Packing a lot of incident into its less than ninety minute running time, Never Had it So Good? is hugely effective, presenting an unflinchingly downbeat picture of British politics. Never veering from its purpose, it relentlessly exposes the grime beneath the glamour, revealing the reality of being in the seventies Tory party as being a never-ending round of sex parties, luxury buses, up market hotel rooms and sweaty debates in provincial venues. Whilst, today, none of this might seem surprising, let alone shocking, back in 1975, when Never Had it So Good? was released, the Tory party’s public image was still very much that of garden parties, village fetes and upright morality, church-going, devotion to public duty, with its top politicians living worthy lives and hob-nobbing with celebrities and royalty.

Humber’s direction is exemplary here, with neither a scene nor a line of dialogue wasted.
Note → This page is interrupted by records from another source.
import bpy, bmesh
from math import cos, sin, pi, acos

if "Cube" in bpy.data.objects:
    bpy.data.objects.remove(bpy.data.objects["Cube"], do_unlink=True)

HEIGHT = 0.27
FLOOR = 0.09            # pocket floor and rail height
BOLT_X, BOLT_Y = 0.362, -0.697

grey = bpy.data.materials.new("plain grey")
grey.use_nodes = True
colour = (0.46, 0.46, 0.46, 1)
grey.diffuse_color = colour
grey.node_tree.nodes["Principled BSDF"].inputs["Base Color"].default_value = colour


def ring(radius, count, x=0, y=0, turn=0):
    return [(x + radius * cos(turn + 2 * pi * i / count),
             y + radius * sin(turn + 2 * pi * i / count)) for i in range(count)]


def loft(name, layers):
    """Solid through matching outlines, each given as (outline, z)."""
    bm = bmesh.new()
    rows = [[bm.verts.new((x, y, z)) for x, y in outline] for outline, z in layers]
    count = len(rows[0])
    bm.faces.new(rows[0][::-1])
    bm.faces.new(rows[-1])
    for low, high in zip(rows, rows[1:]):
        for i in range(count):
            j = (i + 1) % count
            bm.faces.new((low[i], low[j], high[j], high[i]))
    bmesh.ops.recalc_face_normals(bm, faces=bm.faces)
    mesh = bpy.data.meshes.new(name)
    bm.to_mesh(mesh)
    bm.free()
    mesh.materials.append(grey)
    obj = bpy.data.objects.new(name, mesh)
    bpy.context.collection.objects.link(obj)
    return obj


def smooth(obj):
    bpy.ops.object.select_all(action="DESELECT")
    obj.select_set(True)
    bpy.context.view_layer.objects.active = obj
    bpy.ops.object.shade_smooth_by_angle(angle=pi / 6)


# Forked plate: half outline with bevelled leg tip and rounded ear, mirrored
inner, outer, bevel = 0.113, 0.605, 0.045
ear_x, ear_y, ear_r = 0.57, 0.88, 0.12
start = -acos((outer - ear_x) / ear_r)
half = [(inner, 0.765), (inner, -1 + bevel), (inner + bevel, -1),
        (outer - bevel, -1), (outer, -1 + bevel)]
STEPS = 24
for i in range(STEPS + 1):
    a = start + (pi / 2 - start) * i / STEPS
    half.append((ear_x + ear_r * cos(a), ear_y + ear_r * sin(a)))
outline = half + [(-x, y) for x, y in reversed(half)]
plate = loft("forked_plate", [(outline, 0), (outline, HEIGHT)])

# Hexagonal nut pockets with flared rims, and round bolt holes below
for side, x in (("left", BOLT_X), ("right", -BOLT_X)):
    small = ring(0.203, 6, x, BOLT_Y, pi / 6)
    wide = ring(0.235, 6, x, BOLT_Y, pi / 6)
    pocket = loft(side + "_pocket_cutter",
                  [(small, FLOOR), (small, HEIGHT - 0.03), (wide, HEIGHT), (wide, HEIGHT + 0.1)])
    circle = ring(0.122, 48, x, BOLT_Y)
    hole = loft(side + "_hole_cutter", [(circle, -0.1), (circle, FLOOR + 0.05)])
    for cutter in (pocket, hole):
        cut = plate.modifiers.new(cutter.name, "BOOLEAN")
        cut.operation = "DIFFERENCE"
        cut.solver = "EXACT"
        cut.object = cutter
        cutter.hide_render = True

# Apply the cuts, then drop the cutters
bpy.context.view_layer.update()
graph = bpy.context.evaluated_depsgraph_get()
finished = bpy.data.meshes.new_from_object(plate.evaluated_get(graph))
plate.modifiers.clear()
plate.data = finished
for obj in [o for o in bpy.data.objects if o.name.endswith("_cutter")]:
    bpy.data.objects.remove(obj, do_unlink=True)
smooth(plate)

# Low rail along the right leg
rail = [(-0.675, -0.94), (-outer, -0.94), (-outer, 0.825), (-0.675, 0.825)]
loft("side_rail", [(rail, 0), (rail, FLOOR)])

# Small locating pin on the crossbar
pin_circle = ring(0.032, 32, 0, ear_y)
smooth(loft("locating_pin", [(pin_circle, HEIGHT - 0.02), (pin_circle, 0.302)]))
He brings an almost documentary like verity to the film, efficiently chronicling Wally’s ever darker journey into the seamy side of politics. The fact that various incidents in the film prefigure the later allegations of sexual abuse against Ted Heath and Jimmy Savile have led many critics to speculate that its makers must have had inside information – something that Humber has always denied, instead putting it all down to coincidence. Still, someone in authority must have suspected something, as the film was abruptly pulled from distribution in 1975 after only a week in cinemas, (it had already been delayed from its original release date in Autumn 1974 on the grounds that it might influence the forthcoming October general election). Never Had it So Good? then vanished completely from the public view, presumably suppressed completely by the ‘powers that be’, just as the truth about the PM is suppressed in the film itself.

Despite being marketed as a ‘sex film’, Humber films all of the sex scenes in a matter-of-fact fashion, characterised more by desperate opportunism on the part of the participants, rather than eroticism. The cast generally performs well, with Varney outstanding as the detached, would be leadership contender Jake and Alan Lake acquitting himself well as the, frankly, pretty obnoxious Stroller. For Eddie Johns, who portrays Wally, Never Had it So Good? was to be his one and only known film performance. A former boy scout, he gives Wally the right degree of teenaged petulance and whiny disappointment as he realises that the life of a political groupie is anything but glamourous. A gritty piece of exploitation, Never Had it So Good? is something of a minor classic. A minor classic which has sadly been kept from public view for too long. Fortuitously (or, some would say, opportunistically) released on DVD and Blu Ray to coincide with the current Tory leadership contest, it can now be enjoyed in all its low-rent glory.